Supplied material section start

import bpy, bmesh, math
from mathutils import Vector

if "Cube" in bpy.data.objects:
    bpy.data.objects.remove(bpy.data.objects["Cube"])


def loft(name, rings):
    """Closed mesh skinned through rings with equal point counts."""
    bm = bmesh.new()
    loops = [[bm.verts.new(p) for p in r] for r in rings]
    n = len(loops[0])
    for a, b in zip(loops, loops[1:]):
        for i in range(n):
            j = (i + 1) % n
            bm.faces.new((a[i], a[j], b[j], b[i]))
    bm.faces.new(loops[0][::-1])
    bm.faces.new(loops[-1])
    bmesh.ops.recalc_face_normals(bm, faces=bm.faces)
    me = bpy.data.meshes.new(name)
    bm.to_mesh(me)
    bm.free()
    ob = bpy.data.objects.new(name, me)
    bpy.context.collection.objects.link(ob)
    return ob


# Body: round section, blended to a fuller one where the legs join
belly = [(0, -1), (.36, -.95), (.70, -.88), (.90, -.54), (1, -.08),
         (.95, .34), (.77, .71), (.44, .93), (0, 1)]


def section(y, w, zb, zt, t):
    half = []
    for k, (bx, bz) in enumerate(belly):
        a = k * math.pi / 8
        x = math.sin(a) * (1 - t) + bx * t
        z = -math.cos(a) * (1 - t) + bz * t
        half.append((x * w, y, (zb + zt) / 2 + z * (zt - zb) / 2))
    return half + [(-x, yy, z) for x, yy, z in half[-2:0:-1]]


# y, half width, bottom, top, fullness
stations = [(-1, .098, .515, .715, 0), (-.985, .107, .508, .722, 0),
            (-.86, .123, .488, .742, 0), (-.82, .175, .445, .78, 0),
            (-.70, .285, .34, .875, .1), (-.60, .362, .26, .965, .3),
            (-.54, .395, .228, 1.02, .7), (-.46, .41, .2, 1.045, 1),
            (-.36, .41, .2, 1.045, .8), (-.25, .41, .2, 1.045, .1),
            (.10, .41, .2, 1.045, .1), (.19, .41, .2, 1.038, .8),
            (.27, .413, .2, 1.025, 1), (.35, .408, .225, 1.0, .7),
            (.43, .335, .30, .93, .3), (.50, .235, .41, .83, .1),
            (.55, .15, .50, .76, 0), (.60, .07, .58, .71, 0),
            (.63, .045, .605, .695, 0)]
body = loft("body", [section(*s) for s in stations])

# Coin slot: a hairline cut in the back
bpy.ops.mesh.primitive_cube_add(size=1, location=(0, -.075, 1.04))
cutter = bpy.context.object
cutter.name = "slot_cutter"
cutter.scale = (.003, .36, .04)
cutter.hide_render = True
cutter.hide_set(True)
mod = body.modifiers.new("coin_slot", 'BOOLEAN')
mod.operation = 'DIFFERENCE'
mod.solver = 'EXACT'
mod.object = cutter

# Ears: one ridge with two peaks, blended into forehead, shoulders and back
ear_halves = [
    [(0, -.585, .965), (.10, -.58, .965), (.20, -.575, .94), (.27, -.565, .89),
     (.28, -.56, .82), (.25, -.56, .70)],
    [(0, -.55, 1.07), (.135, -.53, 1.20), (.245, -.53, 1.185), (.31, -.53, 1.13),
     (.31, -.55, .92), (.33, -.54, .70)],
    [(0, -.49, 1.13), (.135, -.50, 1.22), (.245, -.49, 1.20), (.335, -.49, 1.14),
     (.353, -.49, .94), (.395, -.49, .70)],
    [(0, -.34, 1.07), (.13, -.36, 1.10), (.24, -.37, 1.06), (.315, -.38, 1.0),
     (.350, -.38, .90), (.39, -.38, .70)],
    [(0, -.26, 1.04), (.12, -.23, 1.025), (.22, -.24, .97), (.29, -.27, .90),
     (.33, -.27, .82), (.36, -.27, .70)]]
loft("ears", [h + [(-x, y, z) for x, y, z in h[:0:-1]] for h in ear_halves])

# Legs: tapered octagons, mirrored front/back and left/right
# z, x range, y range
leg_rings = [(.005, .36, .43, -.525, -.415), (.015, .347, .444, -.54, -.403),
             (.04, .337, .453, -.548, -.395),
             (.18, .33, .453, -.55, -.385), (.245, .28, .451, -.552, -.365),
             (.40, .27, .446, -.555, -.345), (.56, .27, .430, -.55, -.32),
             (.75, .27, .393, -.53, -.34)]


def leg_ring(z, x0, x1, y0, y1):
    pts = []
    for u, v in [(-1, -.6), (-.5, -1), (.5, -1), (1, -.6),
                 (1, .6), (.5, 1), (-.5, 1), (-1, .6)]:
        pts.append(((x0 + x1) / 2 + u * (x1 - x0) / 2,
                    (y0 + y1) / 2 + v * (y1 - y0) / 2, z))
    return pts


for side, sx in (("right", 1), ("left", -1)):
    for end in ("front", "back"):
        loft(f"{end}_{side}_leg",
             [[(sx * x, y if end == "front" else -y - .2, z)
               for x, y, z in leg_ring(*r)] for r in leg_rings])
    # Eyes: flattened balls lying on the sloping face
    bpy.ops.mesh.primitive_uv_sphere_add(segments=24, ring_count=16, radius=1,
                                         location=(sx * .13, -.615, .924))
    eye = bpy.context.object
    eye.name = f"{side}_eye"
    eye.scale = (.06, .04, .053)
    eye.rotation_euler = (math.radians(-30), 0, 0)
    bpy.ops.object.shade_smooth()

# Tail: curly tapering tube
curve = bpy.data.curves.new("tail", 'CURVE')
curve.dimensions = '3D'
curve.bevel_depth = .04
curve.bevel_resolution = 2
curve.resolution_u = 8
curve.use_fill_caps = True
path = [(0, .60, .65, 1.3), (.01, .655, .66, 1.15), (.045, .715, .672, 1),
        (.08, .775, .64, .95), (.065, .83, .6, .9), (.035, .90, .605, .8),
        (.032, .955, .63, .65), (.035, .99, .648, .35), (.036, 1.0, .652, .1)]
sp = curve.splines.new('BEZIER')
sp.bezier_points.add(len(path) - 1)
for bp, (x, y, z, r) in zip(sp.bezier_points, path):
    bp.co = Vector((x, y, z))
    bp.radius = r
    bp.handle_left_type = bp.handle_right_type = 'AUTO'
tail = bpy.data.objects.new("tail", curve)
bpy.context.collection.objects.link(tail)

Supplied material section end

#### Try it
Nothing but an exact copy of the lines from the start of the entries through the line containing "ob = bpy.data.objects.new(name, me)" belongs in the response.

#### Your response
import bpy, bmesh, math
from mathutils import Vector

if "Cube" in bpy.data.objects:
    bpy.data.objects.remove(bpy.data.objects["Cube"])


def loft(name, rings):
    """Closed mesh skinned through rings with equal point counts."""
    bm = bmesh.new()
    loops = [[bm.verts.new(p) for p in r] for r in rings]
    n = len(loops[0])
    for a, b in zip(loops, loops[1:]):
        for i in range(n):
            j = (i + 1) % n
            bm.faces.new((a[i], a[j], b[j], b[i]))
    bm.faces.new(loops[0][::-1])
    bm.faces.new(loops[-1])
    bmesh.ops.recalc_face_normals(bm, faces=bm.faces)
    me = bpy.data.meshes.new(name)
    bm.to_mesh(me)
    bm.free()
    ob = bpy.data.objects.new(name, me)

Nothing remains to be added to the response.